What you have to do
Return only the stretch of the material below that begins with the line containing "(-.085, .285, -.02, .325, s" and ends with the line containing "for i, (x0, x1, z0, z1)", exactly; both of those lines belong to it.

:: Source information

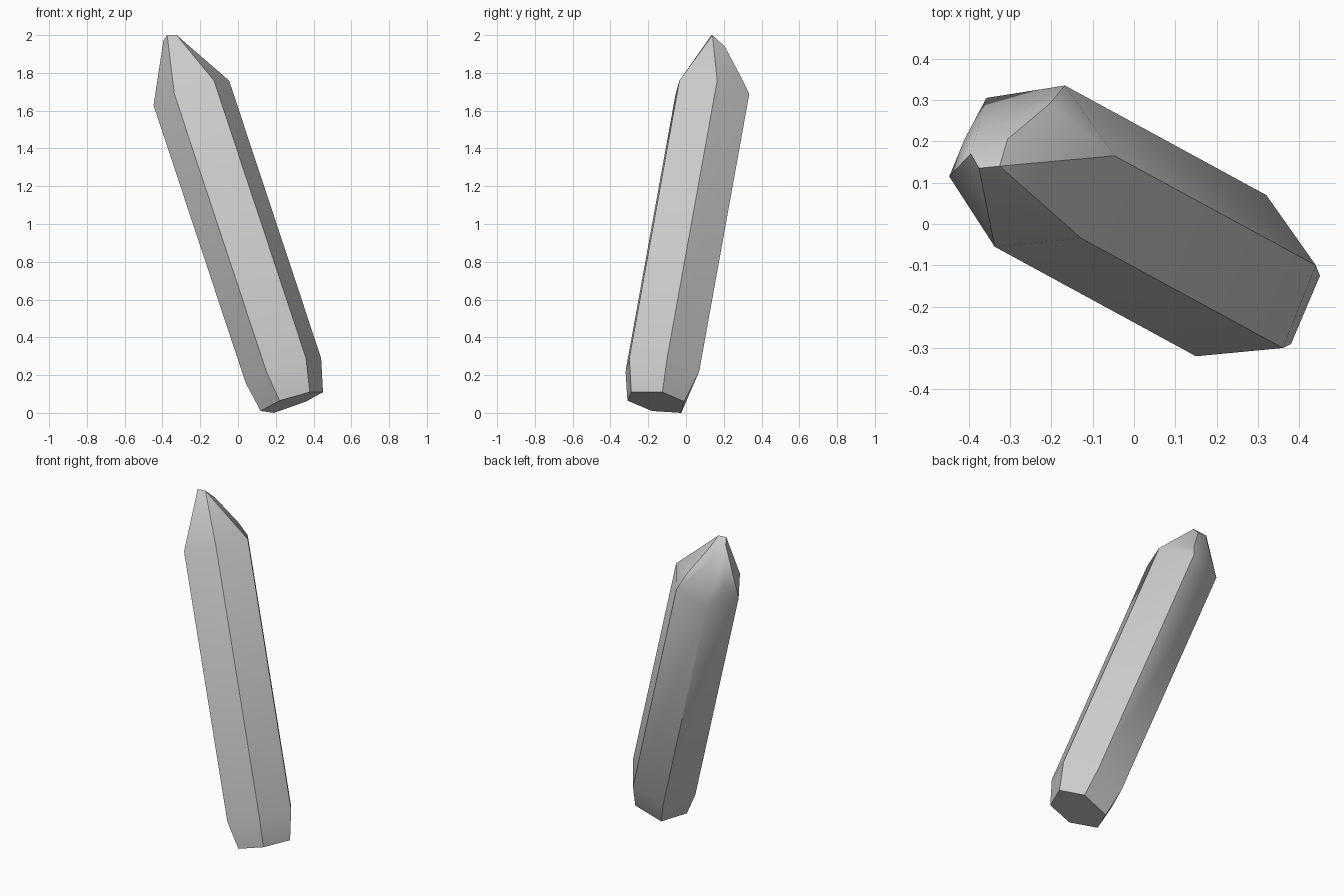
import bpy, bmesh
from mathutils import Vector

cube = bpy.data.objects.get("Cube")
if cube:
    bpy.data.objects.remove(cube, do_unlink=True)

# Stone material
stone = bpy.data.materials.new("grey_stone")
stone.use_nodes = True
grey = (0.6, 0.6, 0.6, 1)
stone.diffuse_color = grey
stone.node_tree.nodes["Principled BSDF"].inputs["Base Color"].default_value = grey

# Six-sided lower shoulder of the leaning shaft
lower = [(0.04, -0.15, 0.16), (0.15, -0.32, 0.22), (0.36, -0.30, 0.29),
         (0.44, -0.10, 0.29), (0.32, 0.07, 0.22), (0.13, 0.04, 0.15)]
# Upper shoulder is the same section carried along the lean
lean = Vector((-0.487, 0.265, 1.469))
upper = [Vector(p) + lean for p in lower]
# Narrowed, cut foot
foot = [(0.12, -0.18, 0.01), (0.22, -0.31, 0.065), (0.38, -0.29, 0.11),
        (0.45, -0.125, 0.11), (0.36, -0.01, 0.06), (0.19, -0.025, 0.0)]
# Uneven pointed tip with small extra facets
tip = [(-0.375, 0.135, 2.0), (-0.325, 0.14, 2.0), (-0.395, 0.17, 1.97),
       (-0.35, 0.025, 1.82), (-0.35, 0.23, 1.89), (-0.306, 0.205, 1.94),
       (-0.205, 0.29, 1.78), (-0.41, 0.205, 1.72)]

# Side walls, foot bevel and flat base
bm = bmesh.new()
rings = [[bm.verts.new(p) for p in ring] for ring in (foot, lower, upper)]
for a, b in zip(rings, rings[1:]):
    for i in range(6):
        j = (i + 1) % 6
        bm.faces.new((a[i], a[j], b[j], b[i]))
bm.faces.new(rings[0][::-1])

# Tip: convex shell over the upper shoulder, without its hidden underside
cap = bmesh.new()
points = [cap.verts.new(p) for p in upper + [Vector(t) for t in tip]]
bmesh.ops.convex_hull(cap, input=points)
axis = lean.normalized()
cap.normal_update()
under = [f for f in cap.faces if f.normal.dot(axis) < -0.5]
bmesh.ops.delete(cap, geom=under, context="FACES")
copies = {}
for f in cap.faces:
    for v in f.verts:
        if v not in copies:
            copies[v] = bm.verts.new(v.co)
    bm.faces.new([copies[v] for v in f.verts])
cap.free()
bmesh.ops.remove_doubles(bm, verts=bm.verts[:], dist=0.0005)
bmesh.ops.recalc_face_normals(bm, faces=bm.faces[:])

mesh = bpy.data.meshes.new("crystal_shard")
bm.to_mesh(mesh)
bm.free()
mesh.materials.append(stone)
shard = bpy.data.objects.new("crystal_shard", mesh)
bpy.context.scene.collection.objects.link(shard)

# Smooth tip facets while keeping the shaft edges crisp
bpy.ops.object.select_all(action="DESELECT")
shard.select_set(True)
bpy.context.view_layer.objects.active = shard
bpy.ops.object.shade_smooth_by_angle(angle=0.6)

::::
:: Source information

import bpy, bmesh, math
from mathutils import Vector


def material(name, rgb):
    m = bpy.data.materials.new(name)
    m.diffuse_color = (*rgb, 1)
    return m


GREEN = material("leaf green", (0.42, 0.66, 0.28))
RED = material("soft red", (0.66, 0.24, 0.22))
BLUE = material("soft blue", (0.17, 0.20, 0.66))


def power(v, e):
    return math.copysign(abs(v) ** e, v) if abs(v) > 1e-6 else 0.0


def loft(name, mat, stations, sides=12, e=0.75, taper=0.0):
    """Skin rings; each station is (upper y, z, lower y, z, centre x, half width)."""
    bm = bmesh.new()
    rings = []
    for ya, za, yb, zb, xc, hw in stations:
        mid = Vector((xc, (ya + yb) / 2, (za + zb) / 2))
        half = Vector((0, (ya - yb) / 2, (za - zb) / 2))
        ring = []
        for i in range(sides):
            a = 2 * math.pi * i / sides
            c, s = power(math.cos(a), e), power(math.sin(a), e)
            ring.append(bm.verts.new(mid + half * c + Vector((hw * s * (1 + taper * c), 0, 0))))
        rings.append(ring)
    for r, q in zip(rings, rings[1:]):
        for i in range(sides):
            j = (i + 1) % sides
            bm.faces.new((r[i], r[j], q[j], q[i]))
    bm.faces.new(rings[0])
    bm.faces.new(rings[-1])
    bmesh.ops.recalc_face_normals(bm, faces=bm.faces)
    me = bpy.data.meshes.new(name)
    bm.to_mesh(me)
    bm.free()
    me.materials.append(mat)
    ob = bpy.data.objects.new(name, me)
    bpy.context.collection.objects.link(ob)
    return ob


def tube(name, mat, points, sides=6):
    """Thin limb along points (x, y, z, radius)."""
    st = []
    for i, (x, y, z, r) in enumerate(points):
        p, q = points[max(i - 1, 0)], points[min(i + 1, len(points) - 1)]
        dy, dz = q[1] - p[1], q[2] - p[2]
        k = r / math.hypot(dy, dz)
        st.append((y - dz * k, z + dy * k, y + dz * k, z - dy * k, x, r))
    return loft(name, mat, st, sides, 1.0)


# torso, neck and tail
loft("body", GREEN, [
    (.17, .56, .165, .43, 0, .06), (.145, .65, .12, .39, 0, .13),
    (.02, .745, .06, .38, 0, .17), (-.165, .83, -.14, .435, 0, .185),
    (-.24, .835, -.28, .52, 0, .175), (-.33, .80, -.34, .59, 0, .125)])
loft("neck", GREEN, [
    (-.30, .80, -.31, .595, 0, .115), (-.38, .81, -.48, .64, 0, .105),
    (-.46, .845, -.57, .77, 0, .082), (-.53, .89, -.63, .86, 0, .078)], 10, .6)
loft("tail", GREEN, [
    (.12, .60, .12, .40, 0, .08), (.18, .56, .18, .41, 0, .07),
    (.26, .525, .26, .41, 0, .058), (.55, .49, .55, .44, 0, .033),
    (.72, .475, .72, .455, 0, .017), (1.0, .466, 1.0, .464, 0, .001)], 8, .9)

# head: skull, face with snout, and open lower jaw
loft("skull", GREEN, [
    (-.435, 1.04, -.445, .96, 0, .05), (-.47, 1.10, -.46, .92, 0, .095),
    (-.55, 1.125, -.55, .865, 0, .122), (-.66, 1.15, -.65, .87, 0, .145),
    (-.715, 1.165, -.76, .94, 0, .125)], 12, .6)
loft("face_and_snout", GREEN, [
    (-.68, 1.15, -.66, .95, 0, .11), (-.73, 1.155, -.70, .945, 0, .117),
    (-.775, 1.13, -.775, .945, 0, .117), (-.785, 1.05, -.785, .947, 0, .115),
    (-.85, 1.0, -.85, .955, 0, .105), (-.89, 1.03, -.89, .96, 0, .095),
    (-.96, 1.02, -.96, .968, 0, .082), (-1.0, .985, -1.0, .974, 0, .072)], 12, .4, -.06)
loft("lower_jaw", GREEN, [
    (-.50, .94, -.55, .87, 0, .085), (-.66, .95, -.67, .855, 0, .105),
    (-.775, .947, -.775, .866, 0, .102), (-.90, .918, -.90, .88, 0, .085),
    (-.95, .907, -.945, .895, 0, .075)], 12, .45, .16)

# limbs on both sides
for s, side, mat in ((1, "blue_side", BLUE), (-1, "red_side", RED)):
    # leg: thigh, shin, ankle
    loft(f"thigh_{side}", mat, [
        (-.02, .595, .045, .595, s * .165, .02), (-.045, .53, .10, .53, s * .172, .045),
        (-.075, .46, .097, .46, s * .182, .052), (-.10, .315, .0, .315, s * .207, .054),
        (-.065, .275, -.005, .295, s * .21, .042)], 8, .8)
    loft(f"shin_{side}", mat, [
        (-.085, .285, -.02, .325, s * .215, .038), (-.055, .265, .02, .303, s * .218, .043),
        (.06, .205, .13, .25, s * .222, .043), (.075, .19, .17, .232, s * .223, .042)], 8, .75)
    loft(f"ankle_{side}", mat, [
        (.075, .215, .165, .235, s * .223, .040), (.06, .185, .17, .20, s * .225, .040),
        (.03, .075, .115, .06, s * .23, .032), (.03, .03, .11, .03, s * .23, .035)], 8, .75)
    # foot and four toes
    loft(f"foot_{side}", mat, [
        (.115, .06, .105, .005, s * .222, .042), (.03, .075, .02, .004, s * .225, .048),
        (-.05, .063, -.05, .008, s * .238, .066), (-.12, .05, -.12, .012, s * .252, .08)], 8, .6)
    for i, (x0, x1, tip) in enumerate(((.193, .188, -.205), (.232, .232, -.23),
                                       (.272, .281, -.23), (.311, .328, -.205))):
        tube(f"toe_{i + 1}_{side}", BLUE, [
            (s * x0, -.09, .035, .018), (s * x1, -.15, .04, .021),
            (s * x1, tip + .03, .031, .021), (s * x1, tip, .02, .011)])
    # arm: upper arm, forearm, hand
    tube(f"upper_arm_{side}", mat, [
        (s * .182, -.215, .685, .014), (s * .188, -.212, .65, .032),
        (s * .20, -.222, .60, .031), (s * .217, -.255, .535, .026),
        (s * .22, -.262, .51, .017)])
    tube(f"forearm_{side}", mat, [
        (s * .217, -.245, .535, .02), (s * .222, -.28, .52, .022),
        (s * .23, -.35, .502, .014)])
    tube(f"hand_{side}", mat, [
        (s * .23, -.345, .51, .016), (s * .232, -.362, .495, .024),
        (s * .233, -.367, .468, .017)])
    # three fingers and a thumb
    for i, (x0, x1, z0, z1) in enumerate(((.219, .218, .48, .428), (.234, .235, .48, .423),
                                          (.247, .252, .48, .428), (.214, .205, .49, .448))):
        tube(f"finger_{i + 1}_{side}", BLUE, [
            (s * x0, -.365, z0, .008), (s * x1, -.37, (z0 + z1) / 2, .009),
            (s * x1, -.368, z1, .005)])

::::
:: Source information

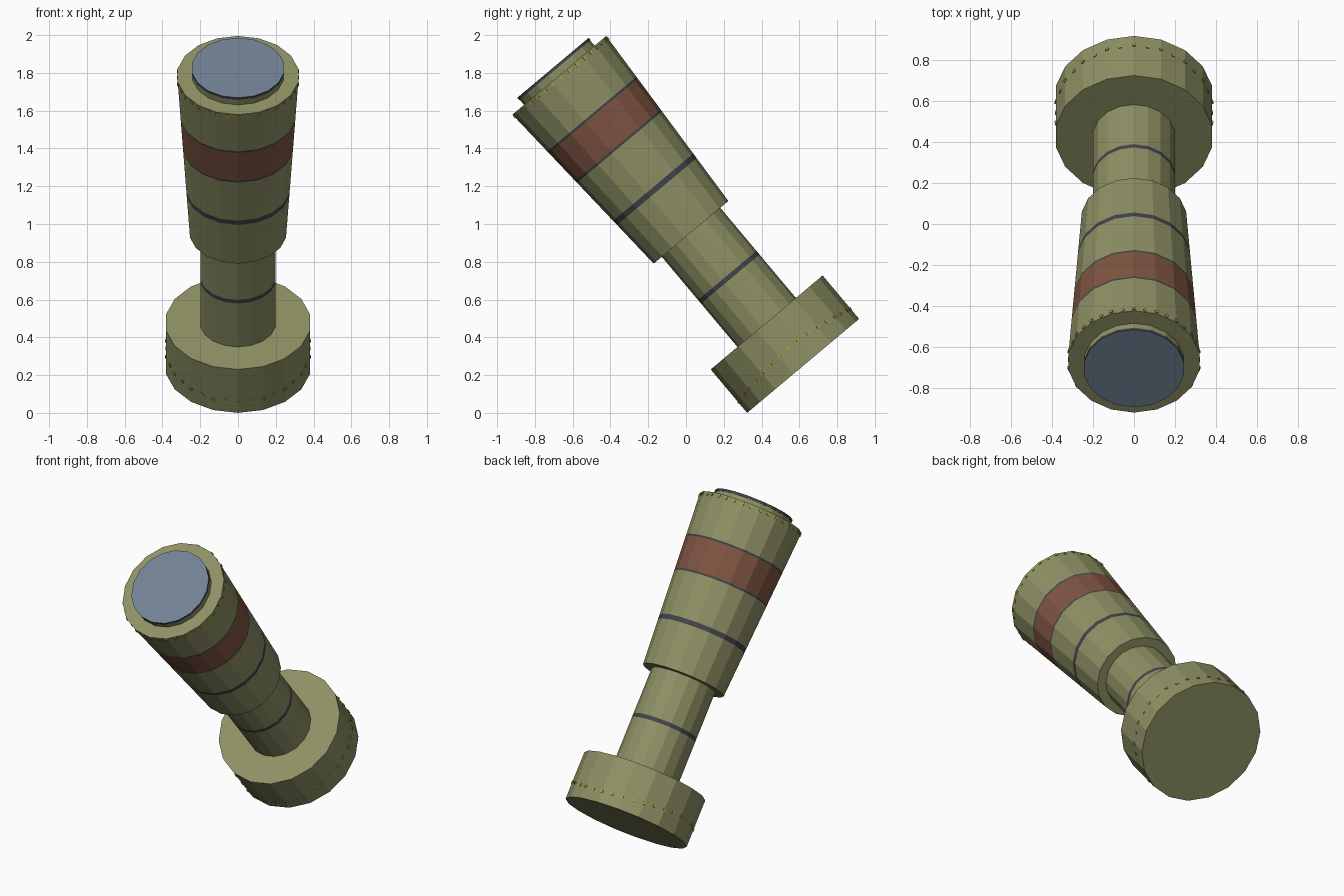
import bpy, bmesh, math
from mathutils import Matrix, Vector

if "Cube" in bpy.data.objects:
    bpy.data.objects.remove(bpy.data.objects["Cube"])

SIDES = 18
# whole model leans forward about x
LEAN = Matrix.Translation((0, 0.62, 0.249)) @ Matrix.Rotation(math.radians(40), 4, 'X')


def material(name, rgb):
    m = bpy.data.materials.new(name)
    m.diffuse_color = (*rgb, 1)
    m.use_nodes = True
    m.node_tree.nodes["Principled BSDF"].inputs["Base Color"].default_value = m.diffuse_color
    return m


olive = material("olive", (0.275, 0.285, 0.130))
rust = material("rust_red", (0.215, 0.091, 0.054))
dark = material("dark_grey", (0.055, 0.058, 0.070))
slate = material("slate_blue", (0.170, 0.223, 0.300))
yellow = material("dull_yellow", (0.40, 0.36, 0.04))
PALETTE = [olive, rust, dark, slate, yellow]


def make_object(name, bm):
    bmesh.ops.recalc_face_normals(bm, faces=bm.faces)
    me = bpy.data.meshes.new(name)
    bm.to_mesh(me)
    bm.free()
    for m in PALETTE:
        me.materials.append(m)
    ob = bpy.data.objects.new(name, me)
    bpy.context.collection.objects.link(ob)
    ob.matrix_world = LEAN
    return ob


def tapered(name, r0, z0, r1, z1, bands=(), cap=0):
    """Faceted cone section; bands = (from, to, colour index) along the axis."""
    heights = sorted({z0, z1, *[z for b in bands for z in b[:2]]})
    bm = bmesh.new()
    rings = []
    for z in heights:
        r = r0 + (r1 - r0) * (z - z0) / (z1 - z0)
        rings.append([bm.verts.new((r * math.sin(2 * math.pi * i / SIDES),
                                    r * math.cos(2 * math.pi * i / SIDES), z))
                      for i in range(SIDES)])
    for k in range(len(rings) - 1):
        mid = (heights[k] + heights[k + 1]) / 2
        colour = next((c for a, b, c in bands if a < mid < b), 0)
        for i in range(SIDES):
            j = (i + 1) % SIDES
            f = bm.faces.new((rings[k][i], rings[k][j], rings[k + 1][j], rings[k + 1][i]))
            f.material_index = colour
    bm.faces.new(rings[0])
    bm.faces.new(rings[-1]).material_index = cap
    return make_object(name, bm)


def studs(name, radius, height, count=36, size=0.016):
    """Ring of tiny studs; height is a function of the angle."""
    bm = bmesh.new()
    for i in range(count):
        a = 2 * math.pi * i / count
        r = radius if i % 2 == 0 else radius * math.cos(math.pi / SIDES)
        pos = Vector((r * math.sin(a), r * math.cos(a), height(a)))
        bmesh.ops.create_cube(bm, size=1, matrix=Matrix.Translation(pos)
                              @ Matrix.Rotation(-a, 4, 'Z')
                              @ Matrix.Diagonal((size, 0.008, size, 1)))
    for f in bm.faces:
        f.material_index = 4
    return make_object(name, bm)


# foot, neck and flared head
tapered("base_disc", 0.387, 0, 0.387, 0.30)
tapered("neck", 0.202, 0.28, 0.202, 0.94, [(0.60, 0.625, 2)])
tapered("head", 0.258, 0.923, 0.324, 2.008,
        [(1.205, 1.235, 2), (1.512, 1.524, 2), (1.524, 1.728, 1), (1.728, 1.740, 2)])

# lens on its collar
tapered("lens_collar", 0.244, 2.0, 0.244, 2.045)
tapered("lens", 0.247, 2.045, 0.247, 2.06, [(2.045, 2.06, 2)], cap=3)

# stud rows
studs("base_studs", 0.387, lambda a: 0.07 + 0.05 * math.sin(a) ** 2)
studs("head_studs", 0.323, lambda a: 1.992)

::::

Your solution
        (-.085, .285, -.02, .325, s * .215, .038), (-.055, .265, .02, .303, s * .218, .043),
        (.06, .205, .13, .25, s * .222, .043), (.075, .19, .17, .232, s * .223, .042)], 8, .75)
    loft(f"ankle_{side}", mat, [
        (.075, .215, .165, .235, s * .223, .040), (.06, .185, .17, .20, s * .225, .040),
        (.03, .075, .115, .06, s * .23, .032), (.03, .03, .11, .03, s * .23, .035)], 8, .75)
    # foot and four toes
    loft(f"foot_{side}", mat, [
        (.115, .06, .105, .005, s * .222, .042), (.03, .075, .02, .004, s * .225, .048),
        (-.05, .063, -.05, .008, s * .238, .066), (-.12, .05, -.12, .012, s * .252, .08)], 8, .6)
    for i, (x0, x1, tip) in enumerate(((.193, .188, -.205), (.232, .232, -.23),
                                       (.272, .281, -.23), (.311, .328, -.205))):
        tube(f"toe_{i + 1}_{side}", BLUE, [
            (s * x0, -.09, .035, .018), (s * x1, -.15, .04, .021),
            (s * x1, tip + .03, .031, .021), (s * x1, tip, .02, .011)])
    # arm: upper arm, forearm, hand
    tube(f"upper_arm_{side}", mat, [
        (s * .182, -.215, .685, .014), (s * .188, -.212, .65, .032),
        (s * .20, -.222, .60, .031), (s * .217, -.255, .535, .026),
        (s * .22, -.262, .51, .017)])
    tube(f"forearm_{side}", mat, [
        (s * .217, -.245, .535, .02), (s * .222, -.28, .52, .022),
        (s * .23, -.35, .502, .014)])
    tube(f"hand_{side}", mat, [
        (s * .23, -.345, .51, .016), (s * .232, -.362, .495, .024),
        (s * .233, -.367, .468, .017)])
    # three fingers and a thumb
    for i, (x0, x1, z0, z1) in enumerate(((.219, .218, .48, .428), (.234, .235, .48, .423),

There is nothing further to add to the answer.